Intergalactic Girlfriend - I'm immensely proud of this song, but can't quite put my finger on why. Perhaps because of its simple synth-pop style. This is the last song to heavily feature the Yamaha CS-5. The title is self-explanatory ;)

Robotnot - "Robotnot" was what I called the Krafwerkian rhythm loop on the intro when I sequenced it in Fruityloops. Since then the name stuck. This is the earliest track to be included on the album; the original demo was a fairly dire dance song written in 2002. 90% of it was scrapped in favour of reworking it as a synth-pop tune, and it was in that form that it appeared on Robot Music in 2003. This version has been only slightly reworked; beefier levels, an extra refrain, and a new vocal track to replace the original computer-speak. The lyrics again reflect my fascination with robots, this time drawing parallels with abusive relationships.

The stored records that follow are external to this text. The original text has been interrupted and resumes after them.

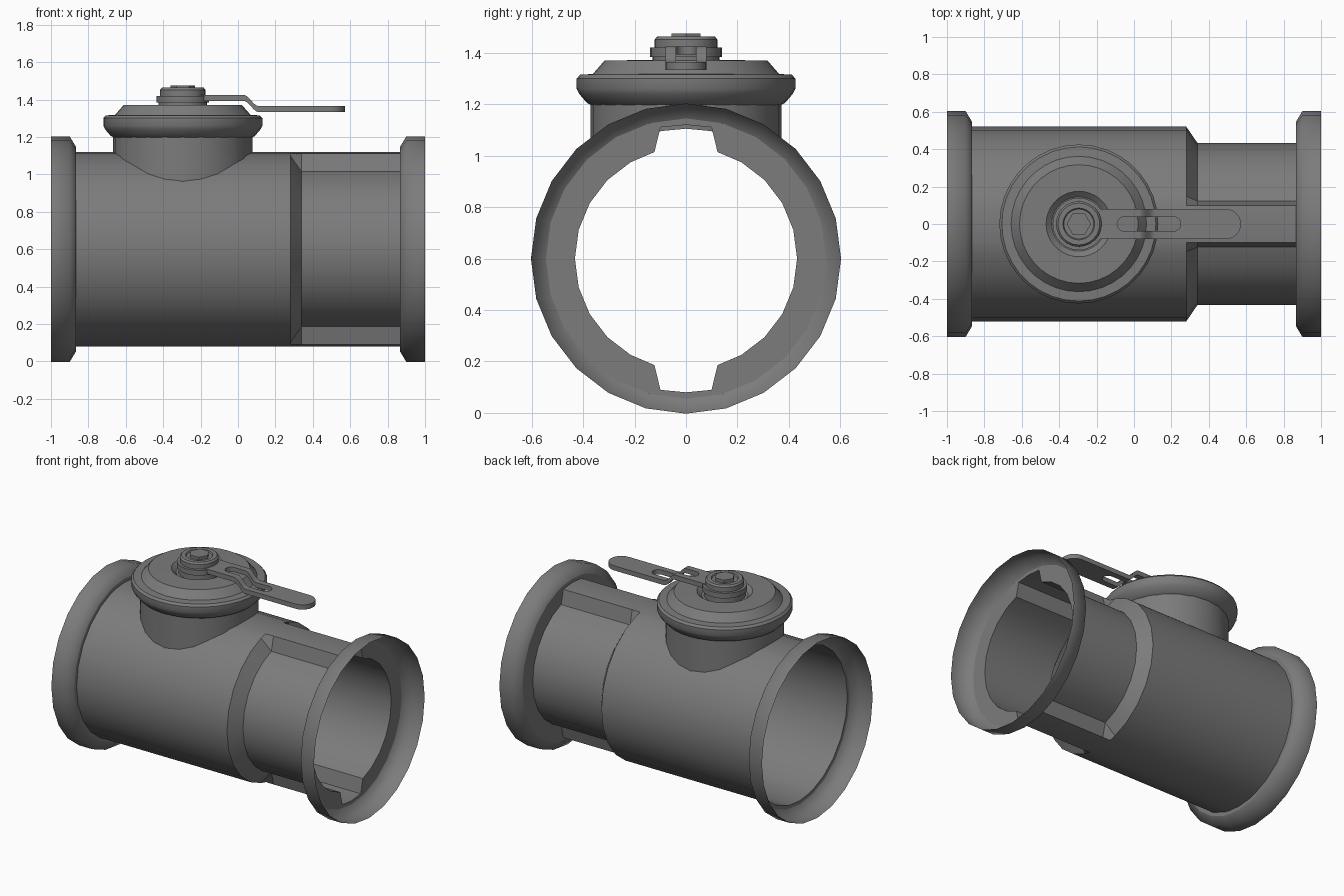
import bpy, bmesh
from math import sin, cos, pi, radians, sqrt

cube = bpy.data.objects.get("Cube")
if cube:
    bpy.data.objects.remove(cube)

grey = bpy.data.materials.new("dark grey metal")
grey.use_nodes = True
GREY = (0.2, 0.2, 0.2, 1)
grey.diffuse_color = GREY
grey.node_tree.nodes["Principled BSDF"].inputs["Base Color"].default_value = GREY

AXIS_Z = 0.6    # height of the pipe axis
HUB_X = -0.295  # centre of the branch and lid
PIPE_R = 0.52


def finish(name, bm, angle=30):
    bmesh.ops.remove_doubles(bm, verts=bm.verts, dist=0.0005)
    bmesh.ops.recalc_face_normals(bm, faces=bm.faces)
    mesh = bpy.data.meshes.new(name)
    bm.to_mesh(mesh)
    bm.free()
    obj = bpy.data.objects.new(name, mesh)
    bpy.context.collection.objects.link(obj)
    mesh.materials.append(grey)
    bpy.ops.object.select_all(action='DESELECT')
    obj.select_set(True)
    bpy.context.view_layer.objects.active = obj
    bpy.ops.object.shade_smooth_by_angle(angle=radians(angle))
    return obj


def loft(name, rings, angle=30):
    """Skin a list of closed rings that have equal point counts."""
    bm = bmesh.new()
    loops = [[bm.verts.new(p) for p in ring] for ring in rings]
    for a, b in zip(loops, loops[1:]):
        for i in range(len(a)):
            j = (i + 1) % len(a)
            bm.faces.new((a[i], a[j], b[j], b[i]))
    return finish(name, bm, angle)


def x_ring(x, polar):
    return [(x, r * sin(a), AXIS_Z + r * cos(a)) for a, r in polar]


def lathe(name, profile, sides, angle=30):
    """Turn (radius, z) points about the branch axis."""
    turns = [2 * pi * i / sides for i in range(sides)]
    return loft(name, [[(HUB_X + r * cos(a), r * sin(a), z) for a in turns]
                       for r, z in profile], angle)


# Pipe: wide body stepping down to a narrow end with a key above and below
half = [(-16.5, 0.432), (-11, PIPE_R), (0, PIPE_R), (11, PIPE_R), (16.5, 0.432)]
half += [(d, 0.432) for d in range(30, 165, 15)]
narrow = [(radians(d + turn), r) for turn in (0, 180) for d, r in half]
wide = [(a, PIPE_R) for a, r in narrow]
loft("pipe_body", [x_ring(-0.865, wide), x_ring(0.28, wide),
                   x_ring(0.34, narrow), x_ring(0.865, narrow)])

# End flanges: thin open cups
turns = [2 * pi * i / 24 for i in range(24)]
for side, name, bore in ((-1, "left_end_flange", 0.515), (1, "right_end_flange", 0.432)):
    side_name = "right_flange" if side < 0 else "left_flange"
    profile = [(0.865, 0.545), (0.9, 0.603), (1.0, 0.603)]
    loft(side_name, [x_ring(side * x, [(a, r) for a in turns]) for x, r in profile], 65)
    # Back wall of the cup, meeting the pipe outline
    inner = narrow if side > 0 else wide
    outer = [(a, 0.545) for a, r in inner]
    loft(side_name + "_wall", [x_ring(side * 0.865, inner), x_ring(side * 0.865, outer)])

# Branch neck, its foot following the curve of the pipe
NECK_R = 0.372
foot, top = [], []
for a in turns:
    x, y = HUB_X + NECK_R * cos(a), NECK_R * sin(a)
    foot.append((x, y, AXIS_Z + sqrt(PIPE_R ** 2 - y ** 2) - 0.015))
    top.append((x, y, 1.21))
loft("branch_neck", [foot, top])

# Lid with a rounded rim, bevelled crown and a sunken centre
lathe("lid", [(0.365, 1.195), (0.385, 1.205), (0.415, 1.24), (0.425, 1.26), (0.425, 1.3),
              (0.412, 1.315), (0.362, 1.318), (0.317, 1.37), (0.175, 1.372),
              (0.145, 1.345), (0, 1.345)], 36, 35)

# Spindle stack: base, handle eye, cap and hexagonal stud
lathe("spindle_base", [(0.13, 1.34), (0.13, 1.385), (0, 1.385)], 24)
lathe("handle_eye", [(0, 1.384), (0.14, 1.384), (0.14, 1.42), (0, 1.42)], 24)
lathe("spindle_cap", [(0.122, 1.41), (0.122, 1.452), (0.112, 1.463), (0.085, 1.463),
                      (0.08, 1.455), (0, 1.455)], 24)
lathe("hex_stud", [(0.065, 1.45), (0.065, 1.475), (0, 1.475)], 6)

# Handle: flat bar with a dropped bend, a long slot and a round tip
W, SLOT, TIP, SLOT_A, SLOT_B = 0.08, 0.038, 0.572, -0.09, 0.25


def rounded(x, lo, hi, w):
    d = min(x - lo, hi - x)
    if d <= 0:
        return 0
    return w if d >= w else sqrt(w * w - (w - d) ** 2)


def drop(x):
    t = min(max((x - 0.03) / 0.08, 0), 1)
    return 1.425 - 0.06 * t * t * (3 - 2 * t)


arcs = [1 - cos(pi / 2 * i / 6) for i in range(7)]
stations = [HUB_X + 0.08] + [0.03 + 0.08 * i / 8 for i in range(9)]
stations += [SLOT_A + SLOT * t for t in arcs] + [SLOT_B - SLOT * t for t in arcs]
stations += [TIP - W * t for t in arcs]
stations = sorted(set(stations))
bm = bmesh.new()
for x0, x1 in zip(stations, stations[1:]):
    for s in (-1, 1):
        corners = []
        for x in (x0, x1):
            edge = [rounded(x, SLOT_A, SLOT_B, SLOT), rounded(x, -1, TIP, W)]
            corners.append([(x, s * y, drop(x)) for y in edge])
        points = [corners[0][0], corners[0][1], corners[1][1], corners[1][0]]
        unique = list(dict.fromkeys(points))
        if len(unique) > 2:
            bm.faces.new([bm.verts.new(p) for p in unique])
bmesh.ops.remove_doubles(bm, verts=bm.verts, dist=0.0005)
bmesh.ops.recalc_face_normals(bm, faces=bm.faces)
if sum(f.normal.z for f in bm.faces) < 0:
    bmesh.ops.reverse_faces(bm, faces=bm.faces)
# Thicken downwards
upper = bm.faces[:]
lower = bmesh.ops.extrude_face_region(bm, geom=upper, use_keep_orig=True)["geom"]
bmesh.ops.translate(bm, vec=(0, 0, -0.032),
                    verts=[v for v in lower if isinstance(v, bmesh.types.BMVert)])
finish("handle", bm, 35)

Mystery From Space (Part 2) - Like Part 1, this began as a largely improvised sketch, and the more interesting elements were translated into a proper song. Unlike Part 1, however, it bears little resemblence to the sketch that spawned it.

Kit List

Synthesizers: Novation K-Station, Roland Alpha Juno-1, Yamaha CS-5, Yamaha CS01.
Keyboards: Optimus MD-1200, Casio MT-100.
Samplers: Akai S1000, Roland SP-404.
Drum & Rhythm Machines: Boss DR-220a & 220e, Univox SR-95, Whippany RM-20.
Toy Instruments: Stylophone, Major Morgan, Speak & Spell/Math; Various circuit-bent toys (see "Studio").
Software: Sonar 2 XL, Fruityloops 3, Sound Forge, Gmedia M-Tron, Arptone, Crow Vintage Strings, EastWest Orchestra Silver, Mr. Tramp, Cheeze Machine, Analogx SayIt, Korg Legacy Polysix, VSampler, RingMod.

All art, text, music is copyright (c) 2007/2008 Joshua M. Blanc.